* Your objective: Give the entries again exactly; drop the pictures.

#### Exercise input ####

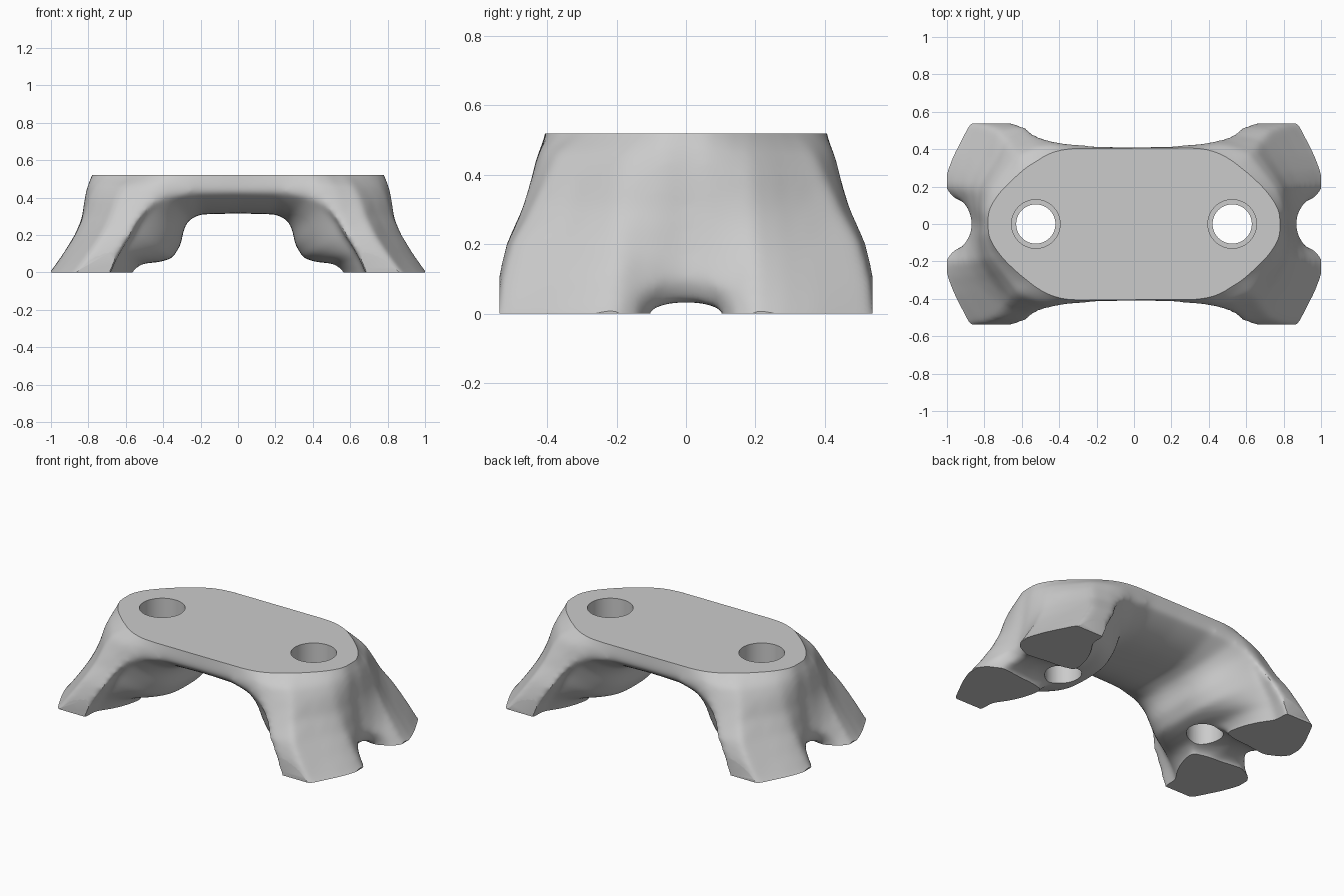
import bpy
import bmesh

old = bpy.data.objects.get("Cube")
if old:
    bpy.data.objects.remove(old)

TOP = 0.52

grey = bpy.data.materials.new("plain grey")
grey.use_nodes = True
grey.diffuse_color = (0.6, 0.6, 0.6, 1)
grey.node_tree.nodes["Principled BSDF"].inputs["Base Color"].default_value = (0.6, 0.6, 0.6, 1)


def loft(name, rings):
    """Solid through a list of closed rings with equal point counts."""
    bm = bmesh.new()
    loops = [[bm.verts.new(p) for p in ring] for ring in rings]
    n = len(loops[0])
    for a, b in zip(loops, loops[1:]):
        for i in range(n):
            j = (i + 1) % n
            bm.faces.new((a[i], a[j], b[j], b[i]))
    bm.faces.new(loops[0])
    bm.faces.new(loops[-1])
    bmesh.ops.recalc_face_normals(bm, faces=bm.faces)
    mesh = bpy.data.meshes.new(name)
    bm.to_mesh(mesh)
    bm.free()
    obj = bpy.data.objects.new(name, mesh)
    bpy.context.collection.objects.link(obj)
    return obj


cutters = []


def cut(body, tool, operation="DIFFERENCE"):
    mod = body.modifiers.new(tool.name, "BOOLEAN")
    mod.operation = operation
    mod.solver = "EXACT"
    mod.object = tool
    tool.hide_render = True
    cutters.append(tool)


def full_outline(quarter):
    """Mirror a quarter outline (x axis to y axis) into a closed loop."""
    half = quarter + [(-x, y) for x, y in reversed(quarter[:-1])]
    return half + [(x, -y) for x, y in reversed(half[1:-1])]


# Outer body: oval top flaring into four feet
oval = [(.78, 0), (.78, .06), (.75, .12), (.705, .18), (.655, .23), (.605, .275),
        (.555, .315), (.47, .37), (.40, .395), (.33, .405), (.18, .405), (0, .405)]
feet = [(.895, 0), (.915, .07), (.955, .13), (1.01, .20), (.995, .28), (.96, .37),
        (.87, .545), (.68, .555), (.60, .535), (.48, .485), (.25, .44), (0, .425)]
levels = [(-.08, 1.25, 1.05), (0, 1, 1), (.1, .77, .94), (.2, .56, .82), (.3, .40, .57),
          (.4, .30, .36), (.46, .20, .25), (TOP, 0, 0), (.6, -.25, -.3)]
oval_loop, feet_loop = full_outline(oval), full_outline(feet)
body = loft("bridge_body", [
    [(a[0] + (b[0] - a[0]) * fx, a[1] + (b[1] - a[1]) * fy, z)
     for a, b in zip(oval_loop, feet_loop)] for z, fx, fy in levels])

# Arch under the middle, flaring towards the front and back
inner = [(.58, -.15), (.56, 0), (.51, .045), (.42, .055), (.35, .075), (.305, .15),
         (.29, .23), (.265, .28), (.20, .31), (0, .315)]
outer = [(.74, -.15), (.68, 0), (.645, .08), (.61, .14), (.565, .21), (.52, .29),
         (.46, .36), (.38, .415), (.22, .45), (0, .455)]
rings = []
for step in range(-24, 25):
    y = step * 0.0275
    t = min(1.0, abs(y / 0.44) ** 3)
    half = [(a[0] + (b[0] - a[0]) * t, a[1] + (b[1] - a[1]) * t)
            for a, b in zip(inner, outer)]
    loop = half + [(-x, z) for x, z in reversed(half[:-1])]
    rings.append([(x, y, z) for x, z in loop])
cut(body, loft("arch_cutter", rings))

# Rounded hollows between each pair of feet
hollows = (("pocket", .54, (.27, .15, .065)), ("saddle", .66, (.40, .135, .046)),
           ("notch", .97, (.13, .135, .16)))
for side in (-1, 1):
    for label, x, size in hollows:
        bpy.ops.mesh.primitive_uv_sphere_add(segments=32, ring_count=16, radius=1,
                                             location=(side * x, 0, -.01))
        ball = bpy.context.object
        ball.name = label + ("_cutter_left" if side > 0 else "_cutter_right")
        ball.scale = size
        cut(body, ball)

# Blend everything into one organic skin
remesh = body.modifiers.new("skin", "REMESH")
remesh.mode = "VOXEL"
remesh.voxel_size = 0.014
smooth = body.modifiers.new("soften", "SMOOTH")
smooth.factor = 0.5
smooth.iterations = 24

# Trim flat top, soles and foot ends
bpy.ops.mesh.primitive_cube_add(size=1, location=(0, 0, TOP / 2))
trim = bpy.context.object
trim.name = "trim_block"
trim.scale = (2, 1.075, TOP)
cut(body, trim, "INTERSECT")

# Stepped bolt holes
for side in (-1, 1):
    for label, radius, low in (("bore", .105, -.2), ("counterbore", .13, .2)):
        bpy.ops.mesh.primitive_cylinder_add(vertices=64, radius=radius, depth=.8 - low,
                                            location=(side * .525, 0, (.8 + low) / 2))
        drill = bpy.context.object
        drill.name = label + ("_cutter_left" if side > 0 else "_cutter_right")
        cut(body, drill)

# Bake the modifiers, colour and shade
bpy.context.view_layer.update()
graph = bpy.context.evaluated_depsgraph_get()
baked = bpy.data.meshes.new_from_object(body.evaluated_get(graph))
body.modifiers.clear()
body.data = baked
baked.materials.clear()
baked.materials.append(grey)
for face in baked.polygons:
    face.material_index = 0
for tool in cutters:
    bpy.data.objects.remove(tool)
bpy.ops.object.select_all(action="DESELECT")
body.select_set(True)
bpy.context.view_layer.objects.active = body
bpy.ops.object.shade_smooth_by_angle(angle=0.6)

####

* Answer to the exercise:
import bpy
import bmesh

old = bpy.data.objects.get("Cube")
if old:
    bpy.data.objects.remove(old)

TOP = 0.52

grey = bpy.data.materials.new("plain grey")
grey.use_nodes = True
grey.diffuse_color = (0.6, 0.6, 0.6, 1)
grey.node_tree.nodes["Principled BSDF"].inputs["Base Color"].default_value = (0.6, 0.6, 0.6, 1)


def loft(name, rings):
    """Solid through a list of closed rings with equal point counts."""
    bm = bmesh.new()
    loops = [[bm.verts.new(p) for p in ring] for ring in rings]
    n = len(loops[0])
    for a, b in zip(loops, loops[1:]):
        for i in range(n):
            j = (i + 1) % n
            bm.faces.new((a[i], a[j], b[j], b[i]))
    bm.faces.new(loops[0])
    bm.faces.new(loops[-1])
    bmesh.ops.recalc_face_normals(bm, faces=bm.faces)
    mesh = bpy.data.meshes.new(name)
    bm.to_mesh(mesh)
    bm.free()
    obj = bpy.data.objects.new(name, mesh)
    bpy.context.collection.objects.link(obj)
    return obj


cutters = []


def cut(body, tool, operation="DIFFERENCE"):
    mod = body.modifiers.new(tool.name, "BOOLEAN")
    mod.operation = operation
    mod.solver = "EXACT"
    mod.object = tool
    tool.hide_render = True
    cutters.append(tool)


def full_outline(quarter):
    """Mirror a quarter outline (x axis to y axis) into a closed loop."""
    half = quarter + [(-x, y) for x, y in reversed(quarter[:-1])]
    return half + [(x, -y) for x, y in reversed(half[1:-1])]


# Outer body: oval top flaring into four feet
oval = [(.78, 0), (.78, .06), (.75, .12), (.705, .18), (.655, .23), (.605, .275),
        (.555, .315), (.47, .37), (.40, .395), (.33, .405), (.18, .405), (0, .405)]
feet = [(.895, 0), (.915, .07), (.955, .13), (1.01, .20), (.995, .28), (.96, .37),
        (.87, .545), (.68, .555), (.60, .535), (.48, .485), (.25, .44), (0, .425)]
levels = [(-.08, 1.25, 1.05), (0, 1, 1), (.1, .77, .94), (.2, .56, .82), (.3, .40, .57),
          (.4, .30, .36), (.46, .20, .25), (TOP, 0, 0), (.6, -.25, -.3)]
oval_loop, feet_loop = full_outline(oval), full_outline(feet)
body = loft("bridge_body", [
    [(a[0] + (b[0] - a[0]) * fx, a[1] + (b[1] - a[1]) * fy, z)
     for a, b in zip(oval_loop, feet_loop)] for z, fx, fy in levels])

# Arch under the middle, flaring towards the front and back
inner = [(.58, -.15), (.56, 0), (.51, .045), (.42, .055), (.35, .075), (.305, .15),
         (.29, .23), (.265, .28), (.20, .31), (0, .315)]
outer = [(.74, -.15), (.68, 0), (.645, .08), (.61, .14), (.565, .21), (.52, .29),
         (.46, .36), (.38, .415), (.22, .45), (0, .455)]
rings = []
for step in range(-24, 25):
    y = step * 0.0275
    t = min(1.0, abs(y / 0.44) ** 3)
    half = [(a[0] + (b[0] - a[0]) * t, a[1] + (b[1] - a[1]) * t)
            for a, b in zip(inner, outer)]
    loop = half + [(-x, z) for x, z in reversed(half[:-1])]
    rings.append([(x, y, z) for x, z in loop])
cut(body, loft("arch_cutter", rings))

# Rounded hollows between each pair of feet
hollows = (("pocket", .54, (.27, .15, .065)), ("saddle", .66, (.40, .135, .046)),
           ("notch", .97, (.13, .135, .16)))
for side in (-1, 1):
    for label, x, size in hollows:
        bpy.ops.mesh.primitive_uv_sphere_add(segments=32, ring_count=16, radius=1,
                                             location=(side * x, 0, -.01))
        ball = bpy.context.object
        ball.name = label + ("_cutter_left" if side > 0 else "_cutter_right")
        ball.scale = size
        cut(body, ball)

# Blend everything into one organic skin
remesh = body.modifiers.new("skin", "REMESH")
remesh.mode = "VOXEL"
remesh.voxel_size = 0.014
smooth = body.modifiers.new("soften", "SMOOTH")
smooth.factor = 0.5
smooth.iterations = 24

# Trim flat top, soles and foot ends
bpy.ops.mesh.primitive_cube_add(size=1, location=(0, 0, TOP / 2))
trim = bpy.context.object
trim.name = "trim_block"
trim.scale = (2, 1.075, TOP)
cut(body, trim, "INTERSECT")

# Stepped bolt holes
for side in (-1, 1):
    for label, radius, low in (("bore", .105, -.2), ("counterbore", .13, .2)):
        bpy.ops.mesh.primitive_cylinder_add(vertices=64, radius=radius, depth=.8 - low,
                                            location=(side * .525, 0, (.8 + low) / 2))
        drill = bpy.context.object
        drill.name = label + ("_cutter_left" if side > 0 else "_cutter_right")
        cut(body, drill)

# Bake the modifiers, colour and shade
bpy.context.view_layer.update()
graph = bpy.context.evaluated_depsgraph_get()
baked = bpy.data.meshes.new_from_object(body.evaluated_get(graph))
body.modifiers.clear()
body.data = baked
baked.materials.clear()
baked.materials.append(grey)
for face in baked.polygons:
    face.material_index = 0
for tool in cutters:
    bpy.data.objects.remove(tool)
bpy.ops.object.select_all(action="DESELECT")
body.select_set(True)
bpy.context.view_layer.objects.active = body
bpy.ops.object.shade_smooth_by_angle(angle=0.6)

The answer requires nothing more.